= Exercise =
Return a faithful copy of all the entries, omitting the images.

(Entries taken from a collection)

-=-=-=-=-

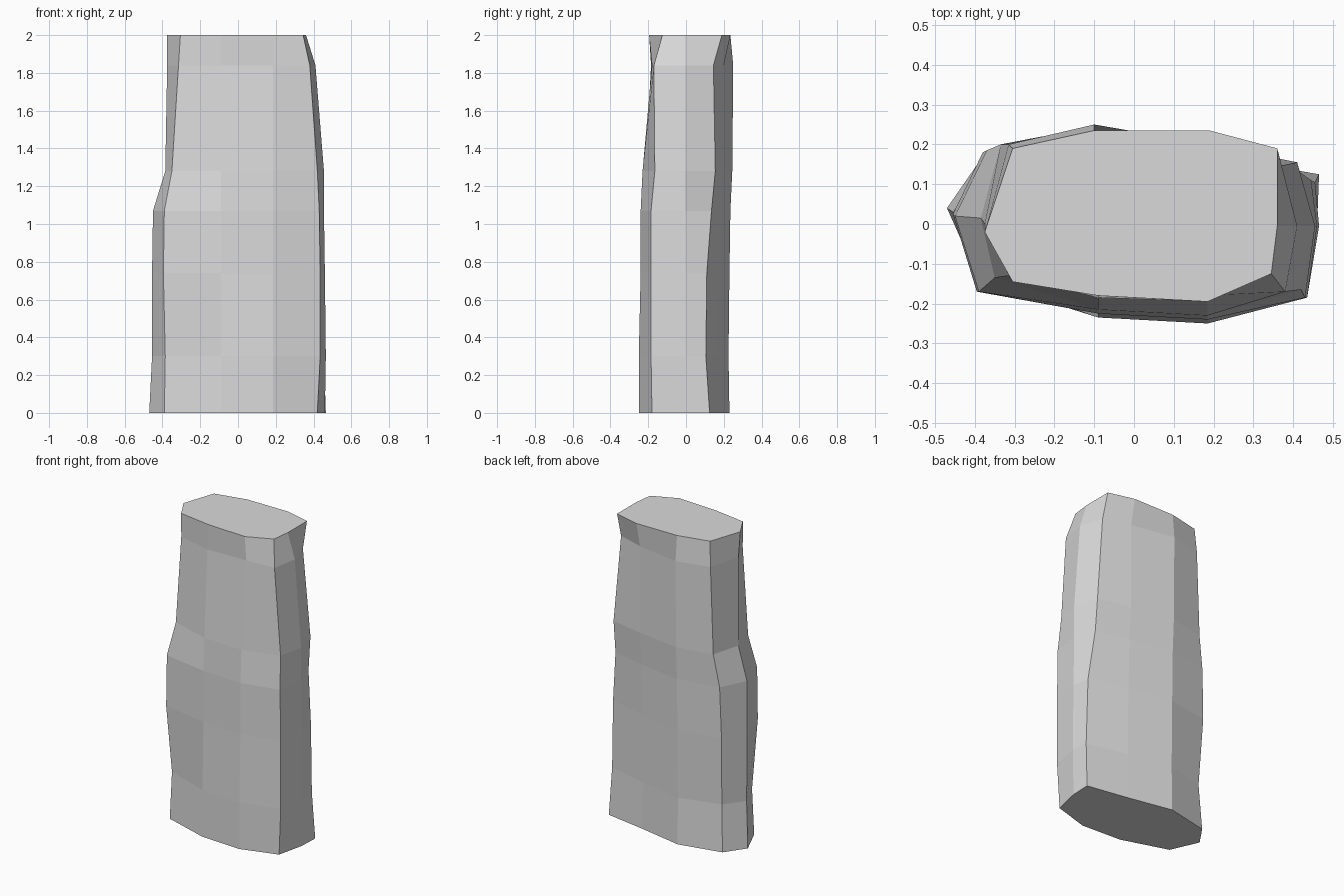
import bpy
import bmesh

# Remove the default object
default = bpy.data.objects.get("Cube")
if default:
    bpy.data.objects.remove(default, do_unlink=True)


def make_material(name, value):
    material = bpy.data.materials.new(name)
    material.use_nodes = True
    colour = (value, value, value, 1)
    material.diffuse_color = colour
    material.node_tree.nodes["Principled BSDF"].inputs["Base Color"].default_value = colour
    return material


# Ten-sided cross-section: blunt ends, long faces split into three panels
def ring_points(left_end, front_left, front_right, right, back_right, back_left,
                front_mid_left, front_mid_right, back_mid_right, back_mid_left):
    return [
        left_end,
        front_left,
        (-0.09, front_mid_left),
        (0.185, front_mid_right),
        front_right,
        (right, -0.005),
        back_right,
        (0.19, back_mid_right),
        (-0.1, back_mid_left),
        back_left,
    ]


# Each layer: height, end and corner positions, then depths of the long faces
layers = [
    (0.0, ((-0.47, 0.04), (-0.39, -0.14), (0.42, -0.18), 0.46, (0.465, 0.125), (-0.38, 0.17),
           -0.235, -0.25, 0.172, 0.23)),
    (0.3, ((-0.455, 0.03), (-0.385, -0.125), (0.435, -0.185), 0.465, (0.455, 0.105), (-0.365, 0.155),
           -0.235, -0.25, 0.17, 0.225)),
    (0.74, ((-0.455, 0.025), (-0.395, -0.17), (0.435, -0.185), 0.46, (0.445, 0.11), (-0.38, 0.18),
            -0.225, -0.24, 0.175, 0.23)),
    (1.07, ((-0.45, 0.02), (-0.39, -0.17), (0.43, -0.185), 0.455, (0.41, 0.135), (-0.37, 0.185),
            -0.225, -0.24, 0.185, 0.235)),
    (1.28, ((-0.385, 0.015), (-0.35, -0.135), (0.42, -0.165), 0.455, (0.41, 0.155), (-0.335, 0.2),
            -0.215, -0.23, 0.2, 0.245)),
    (1.84, ((-0.375, 0.0), (-0.315, -0.13), (0.38, -0.17), 0.41, (0.363, 0.145), (-0.315, 0.2),
            -0.185, -0.18, 0.2, 0.25)),
    (2.0, ((-0.375, -0.02), (-0.305, -0.145), (0.345, -0.125), 0.36, (0.36, 0.19), (-0.305, 0.19),
           -0.18, -0.195, 0.235, 0.235)),
]

# Stack the layers into a faceted standing stone
bm = bmesh.new()
rings = [[bm.verts.new((x, y, z)) for x, y in ring_points(*section)] for z, section in layers]
for lower, upper in zip(rings, rings[1:]):
    for i in range(len(lower)):
        j = (i + 1) % len(lower)
        bm.faces.new((lower[i], lower[j], upper[j], upper[i]))
bm.faces.new(list(reversed(rings[0])))
bm.faces.new(rings[-1])
bmesh.ops.recalc_face_normals(bm, faces=bm.faces)

mesh = bpy.data.meshes.new("stone_pillar")
bm.to_mesh(mesh)
bm.free()
mesh.materials.append(make_material("pale grey stone", 0.7))
stone = bpy.data.objects.new("stone_pillar", mesh)
bpy.context.collection.objects.link(stone)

-=-=-=-=-

= Output for this exercise =
import bpy
import bmesh

# Remove the default object
default = bpy.data.objects.get("Cube")
if default:
    bpy.data.objects.remove(default, do_unlink=True)


def make_material(name, value):
    material = bpy.data.materials.new(name)
    material.use_nodes = True
    colour = (value, value, value, 1)
    material.diffuse_color = colour
    material.node_tree.nodes["Principled BSDF"].inputs["Base Color"].default_value = colour
    return material


# Ten-sided cross-section: blunt ends, long faces split into three panels
def ring_points(left_end, front_left, front_right, right, back_right, back_left,
                front_mid_left, front_mid_right, back_mid_right, back_mid_left):
    return [
        left_end,
        front_left,
        (-0.09, front_mid_left),
        (0.185, front_mid_right),
        front_right,
        (right, -0.005),
        back_right,
        (0.19, back_mid_right),
        (-0.1, back_mid_left),
        back_left,
    ]


# Each layer: height, end and corner positions, then depths of the long faces
layers = [
    (0.0, ((-0.47, 0.04), (-0.39, -0.14), (0.42, -0.18), 0.46, (0.465, 0.125), (-0.38, 0.17),
           -0.235, -0.25, 0.172, 0.23)),
    (0.3, ((-0.455, 0.03), (-0.385, -0.125), (0.435, -0.185), 0.465, (0.455, 0.105), (-0.365, 0.155),
           -0.235, -0.25, 0.17, 0.225)),
    (0.74, ((-0.455, 0.025), (-0.395, -0.17), (0.435, -0.185), 0.46, (0.445, 0.11), (-0.38, 0.18),
            -0.225, -0.24, 0.175, 0.23)),
    (1.07, ((-0.45, 0.02), (-0.39, -0.17), (0.43, -0.185), 0.455, (0.41, 0.135), (-0.37, 0.185),
            -0.225, -0.24, 0.185, 0.235)),
    (1.28, ((-0.385, 0.015), (-0.35, -0.135), (0.42, -0.165), 0.455, (0.41, 0.155), (-0.335, 0.2),
            -0.215, -0.23, 0.2, 0.245)),
    (1.84, ((-0.375, 0.0), (-0.315, -0.13), (0.38, -0.17), 0.41, (0.363, 0.145), (-0.315, 0.2),
            -0.185, -0.18, 0.2, 0.25)),
    (2.0, ((-0.375, -0.02), (-0.305, -0.145), (0.345, -0.125), 0.36, (0.36, 0.19), (-0.305, 0.19),
           -0.18, -0.195, 0.235, 0.235)),
]

# Stack the layers into a faceted standing stone
bm = bmesh.new()
rings = [[bm.verts.new((x, y, z)) for x, y in ring_points(*section)] for z, section in layers]
for lower, upper in zip(rings, rings[1:]):
    for i in range(len(lower)):
        j = (i + 1) % len(lower)
        bm.faces.new((lower[i], lower[j], upper[j], upper[i]))
bm.faces.new(list(reversed(rings[0])))
bm.faces.new(rings[-1])
bmesh.ops.recalc_face_normals(bm, faces=bm.faces)

mesh = bpy.data.meshes.new("stone_pillar")
bm.to_mesh(mesh)
bm.free()
mesh.materials.append(make_material("pale grey stone", 0.7))
stone = bpy.data.objects.new("stone_pillar", mesh)
bpy.context.collection.objects.link(stone)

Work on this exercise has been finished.